**What you need to do:** Below are the records. Retype exactly the lines between the lines holding "hole(0, CY, (0.2, -0.1), (0.2, 0.3), n=96)" and "FLOOR), (0.068, 0.1))", inclusive.

**Data section:**
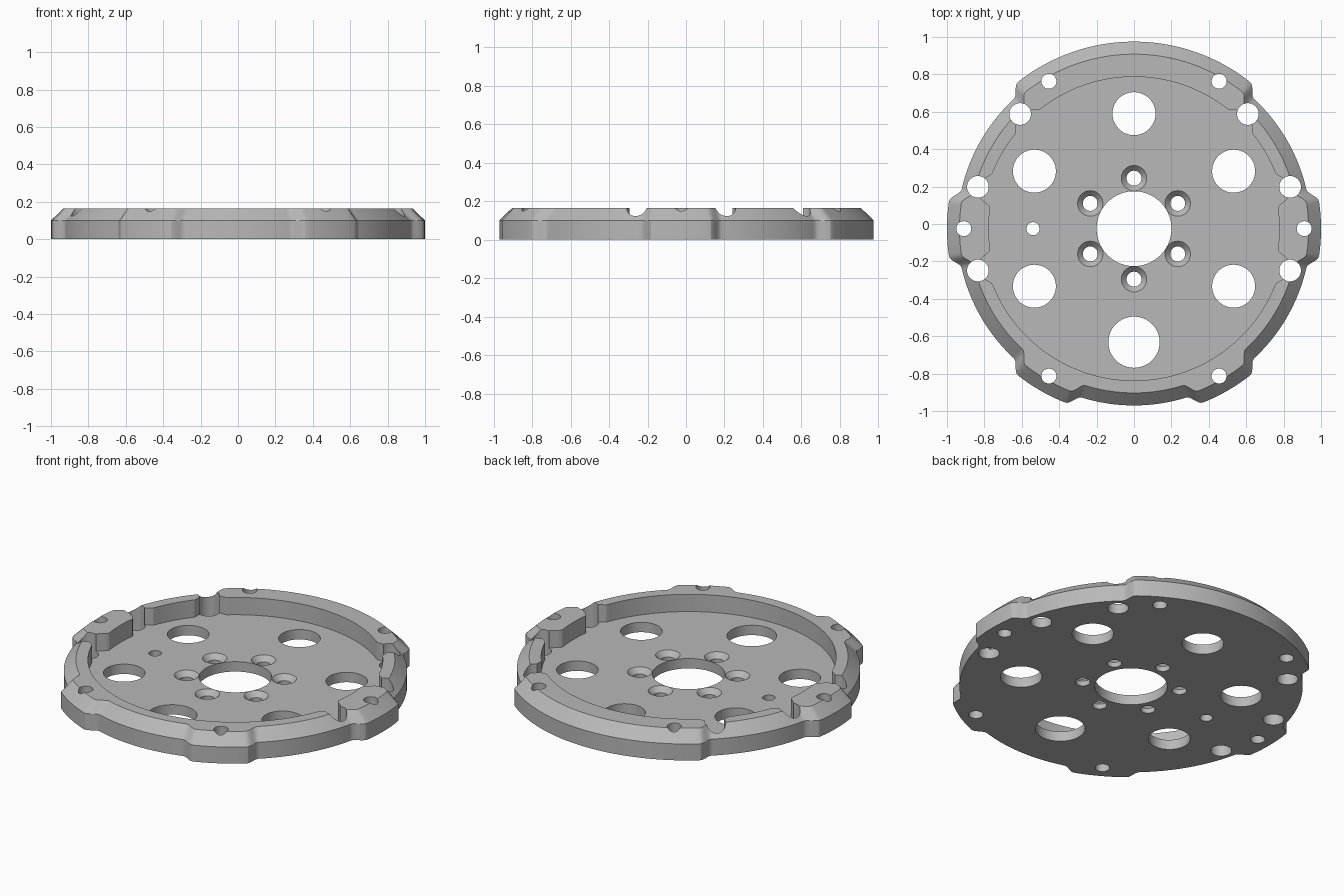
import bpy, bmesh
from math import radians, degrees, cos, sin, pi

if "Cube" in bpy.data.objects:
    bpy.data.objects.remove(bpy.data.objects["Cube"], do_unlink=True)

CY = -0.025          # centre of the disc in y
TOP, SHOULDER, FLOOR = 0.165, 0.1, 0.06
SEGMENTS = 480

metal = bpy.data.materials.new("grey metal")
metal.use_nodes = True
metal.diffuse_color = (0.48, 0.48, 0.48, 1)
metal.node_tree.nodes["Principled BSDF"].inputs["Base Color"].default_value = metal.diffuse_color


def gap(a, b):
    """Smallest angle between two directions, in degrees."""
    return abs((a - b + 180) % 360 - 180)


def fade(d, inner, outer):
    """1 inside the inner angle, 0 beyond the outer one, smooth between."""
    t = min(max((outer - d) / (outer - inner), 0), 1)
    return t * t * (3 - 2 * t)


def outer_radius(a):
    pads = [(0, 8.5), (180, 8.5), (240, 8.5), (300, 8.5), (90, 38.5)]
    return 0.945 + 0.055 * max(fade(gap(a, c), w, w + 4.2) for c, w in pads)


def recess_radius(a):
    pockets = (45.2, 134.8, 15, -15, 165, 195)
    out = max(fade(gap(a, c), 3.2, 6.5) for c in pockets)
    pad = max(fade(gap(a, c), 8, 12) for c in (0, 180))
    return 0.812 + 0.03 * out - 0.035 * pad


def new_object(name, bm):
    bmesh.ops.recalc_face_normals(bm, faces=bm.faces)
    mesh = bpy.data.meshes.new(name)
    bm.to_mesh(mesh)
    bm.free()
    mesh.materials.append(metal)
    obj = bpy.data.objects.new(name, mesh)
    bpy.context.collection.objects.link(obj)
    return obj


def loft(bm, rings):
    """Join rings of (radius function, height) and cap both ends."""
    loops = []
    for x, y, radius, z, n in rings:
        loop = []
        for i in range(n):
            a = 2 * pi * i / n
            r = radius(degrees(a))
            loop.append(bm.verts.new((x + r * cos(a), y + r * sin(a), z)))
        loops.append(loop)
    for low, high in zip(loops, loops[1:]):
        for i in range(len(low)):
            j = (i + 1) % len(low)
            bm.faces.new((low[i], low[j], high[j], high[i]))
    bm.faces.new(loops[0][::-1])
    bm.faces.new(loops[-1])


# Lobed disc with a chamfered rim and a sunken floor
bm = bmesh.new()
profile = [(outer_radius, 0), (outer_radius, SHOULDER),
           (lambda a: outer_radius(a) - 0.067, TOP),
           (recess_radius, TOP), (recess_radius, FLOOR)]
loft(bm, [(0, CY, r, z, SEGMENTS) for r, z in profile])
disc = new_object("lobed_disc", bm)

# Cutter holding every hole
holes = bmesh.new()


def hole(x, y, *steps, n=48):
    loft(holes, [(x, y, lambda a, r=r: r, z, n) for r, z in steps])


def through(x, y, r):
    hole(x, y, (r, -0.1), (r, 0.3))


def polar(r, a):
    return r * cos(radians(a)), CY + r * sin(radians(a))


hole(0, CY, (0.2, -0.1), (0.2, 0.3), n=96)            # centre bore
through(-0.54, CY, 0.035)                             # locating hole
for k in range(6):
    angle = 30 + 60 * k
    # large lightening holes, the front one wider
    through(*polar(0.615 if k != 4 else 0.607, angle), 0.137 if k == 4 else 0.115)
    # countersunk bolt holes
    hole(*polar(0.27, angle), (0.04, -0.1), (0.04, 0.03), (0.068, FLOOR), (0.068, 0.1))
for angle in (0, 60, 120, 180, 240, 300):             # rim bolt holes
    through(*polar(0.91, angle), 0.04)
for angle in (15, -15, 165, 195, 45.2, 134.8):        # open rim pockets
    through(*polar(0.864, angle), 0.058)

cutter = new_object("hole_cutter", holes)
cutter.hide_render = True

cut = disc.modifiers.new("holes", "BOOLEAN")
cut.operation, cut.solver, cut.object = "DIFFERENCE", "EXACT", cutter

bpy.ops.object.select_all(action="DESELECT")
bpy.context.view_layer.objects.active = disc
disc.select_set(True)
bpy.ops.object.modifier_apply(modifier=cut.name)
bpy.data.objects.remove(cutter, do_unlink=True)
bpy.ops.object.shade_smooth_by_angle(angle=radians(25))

---

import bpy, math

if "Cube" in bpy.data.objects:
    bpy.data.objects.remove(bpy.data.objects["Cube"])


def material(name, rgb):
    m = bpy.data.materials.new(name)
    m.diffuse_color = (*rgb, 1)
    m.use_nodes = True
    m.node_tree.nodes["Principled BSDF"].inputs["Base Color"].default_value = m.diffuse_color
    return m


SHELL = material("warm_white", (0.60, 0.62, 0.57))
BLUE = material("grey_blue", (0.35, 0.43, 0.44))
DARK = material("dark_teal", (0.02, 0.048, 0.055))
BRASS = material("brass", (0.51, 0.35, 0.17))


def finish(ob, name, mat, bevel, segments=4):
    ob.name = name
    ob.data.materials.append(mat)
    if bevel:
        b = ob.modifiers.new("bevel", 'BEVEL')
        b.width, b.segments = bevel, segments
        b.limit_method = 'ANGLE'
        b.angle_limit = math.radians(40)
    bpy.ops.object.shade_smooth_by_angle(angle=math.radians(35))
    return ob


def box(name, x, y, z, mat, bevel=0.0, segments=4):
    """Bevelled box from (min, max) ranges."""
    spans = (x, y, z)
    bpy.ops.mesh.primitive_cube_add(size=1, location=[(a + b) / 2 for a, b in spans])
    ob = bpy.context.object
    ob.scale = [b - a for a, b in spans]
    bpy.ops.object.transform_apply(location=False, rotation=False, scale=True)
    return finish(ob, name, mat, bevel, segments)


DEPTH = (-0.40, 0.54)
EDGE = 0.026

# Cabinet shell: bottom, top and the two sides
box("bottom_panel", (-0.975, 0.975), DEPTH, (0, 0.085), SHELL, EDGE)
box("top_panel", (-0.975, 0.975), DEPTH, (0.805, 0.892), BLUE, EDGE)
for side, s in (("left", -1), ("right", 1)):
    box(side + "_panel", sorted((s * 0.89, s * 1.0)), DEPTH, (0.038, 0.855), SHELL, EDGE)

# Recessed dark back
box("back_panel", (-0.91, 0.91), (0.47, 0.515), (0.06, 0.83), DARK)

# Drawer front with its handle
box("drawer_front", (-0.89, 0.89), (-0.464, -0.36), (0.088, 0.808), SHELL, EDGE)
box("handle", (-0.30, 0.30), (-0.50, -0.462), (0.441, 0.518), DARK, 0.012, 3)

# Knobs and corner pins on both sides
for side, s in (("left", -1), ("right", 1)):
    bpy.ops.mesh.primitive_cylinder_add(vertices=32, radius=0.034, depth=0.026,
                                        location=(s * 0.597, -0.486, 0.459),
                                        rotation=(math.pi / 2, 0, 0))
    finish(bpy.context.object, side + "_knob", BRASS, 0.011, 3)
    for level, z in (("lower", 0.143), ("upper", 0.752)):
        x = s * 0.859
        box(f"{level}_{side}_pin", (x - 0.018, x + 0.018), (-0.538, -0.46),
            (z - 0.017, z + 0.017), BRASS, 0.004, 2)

**Expected answer:**
hole(0, CY, (0.2, -0.1), (0.2, 0.3), n=96)            # centre bore
through(-0.54, CY, 0.035)                             # locating hole
for k in range(6):
    angle = 30 + 60 * k
    # large lightening holes, the front one wider
    through(*polar(0.615 if k != 4 else 0.607, angle), 0.137 if k == 4 else 0.115)
    # countersunk bolt holes
    hole(*polar(0.27, angle), (0.04, -0.1), (0.04, 0.03), (0.068, FLOOR), (0.068, 0.1))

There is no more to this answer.